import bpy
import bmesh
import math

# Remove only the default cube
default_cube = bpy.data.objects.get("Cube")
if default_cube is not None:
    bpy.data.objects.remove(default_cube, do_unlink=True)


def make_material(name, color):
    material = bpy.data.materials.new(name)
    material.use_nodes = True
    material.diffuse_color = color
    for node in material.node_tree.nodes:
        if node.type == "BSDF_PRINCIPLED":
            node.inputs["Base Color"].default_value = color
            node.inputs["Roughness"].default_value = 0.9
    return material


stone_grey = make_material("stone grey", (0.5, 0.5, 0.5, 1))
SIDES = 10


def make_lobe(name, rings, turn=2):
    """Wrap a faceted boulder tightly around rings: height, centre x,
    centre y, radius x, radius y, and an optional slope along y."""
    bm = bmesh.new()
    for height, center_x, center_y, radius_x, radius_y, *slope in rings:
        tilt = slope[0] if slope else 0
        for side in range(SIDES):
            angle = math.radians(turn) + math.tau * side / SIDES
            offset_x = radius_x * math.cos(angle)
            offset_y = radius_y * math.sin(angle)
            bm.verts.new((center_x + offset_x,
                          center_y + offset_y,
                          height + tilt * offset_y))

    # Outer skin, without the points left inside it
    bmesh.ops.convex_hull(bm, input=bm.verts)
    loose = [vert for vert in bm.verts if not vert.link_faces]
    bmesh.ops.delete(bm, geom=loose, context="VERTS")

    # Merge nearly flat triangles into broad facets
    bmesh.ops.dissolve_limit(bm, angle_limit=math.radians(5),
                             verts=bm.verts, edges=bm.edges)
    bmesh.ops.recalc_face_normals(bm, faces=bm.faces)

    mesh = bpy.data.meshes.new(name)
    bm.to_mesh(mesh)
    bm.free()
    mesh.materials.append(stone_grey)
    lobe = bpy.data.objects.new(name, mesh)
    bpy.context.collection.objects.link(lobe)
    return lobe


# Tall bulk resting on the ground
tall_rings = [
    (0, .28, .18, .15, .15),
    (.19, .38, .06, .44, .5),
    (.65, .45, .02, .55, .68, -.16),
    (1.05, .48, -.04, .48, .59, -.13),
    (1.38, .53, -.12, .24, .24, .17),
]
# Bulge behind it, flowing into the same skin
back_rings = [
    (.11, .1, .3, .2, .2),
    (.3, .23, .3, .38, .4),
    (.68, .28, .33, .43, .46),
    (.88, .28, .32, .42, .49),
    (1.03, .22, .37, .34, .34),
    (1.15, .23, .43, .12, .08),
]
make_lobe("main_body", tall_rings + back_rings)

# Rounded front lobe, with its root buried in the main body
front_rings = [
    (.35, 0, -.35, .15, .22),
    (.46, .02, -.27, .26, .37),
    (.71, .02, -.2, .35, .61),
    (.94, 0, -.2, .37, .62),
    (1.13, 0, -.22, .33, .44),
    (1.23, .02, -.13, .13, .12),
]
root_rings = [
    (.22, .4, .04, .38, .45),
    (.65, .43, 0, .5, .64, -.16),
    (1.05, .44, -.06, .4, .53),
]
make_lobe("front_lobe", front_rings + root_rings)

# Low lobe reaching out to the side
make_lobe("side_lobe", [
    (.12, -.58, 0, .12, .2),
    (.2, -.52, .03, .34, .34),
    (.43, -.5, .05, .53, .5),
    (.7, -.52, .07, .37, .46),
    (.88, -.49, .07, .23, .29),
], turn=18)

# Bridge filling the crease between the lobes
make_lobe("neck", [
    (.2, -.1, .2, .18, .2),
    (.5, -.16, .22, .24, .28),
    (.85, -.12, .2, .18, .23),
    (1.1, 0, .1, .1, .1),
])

*-*-*

> [TRY IT]: If a line in the listing contains the string "context", copy it.

> [PROBLEM SOLUTION]:
    bmesh.ops.delete(bm, geom=loose, context="VERTS")
    bpy.context.collection.objects.link(lobe)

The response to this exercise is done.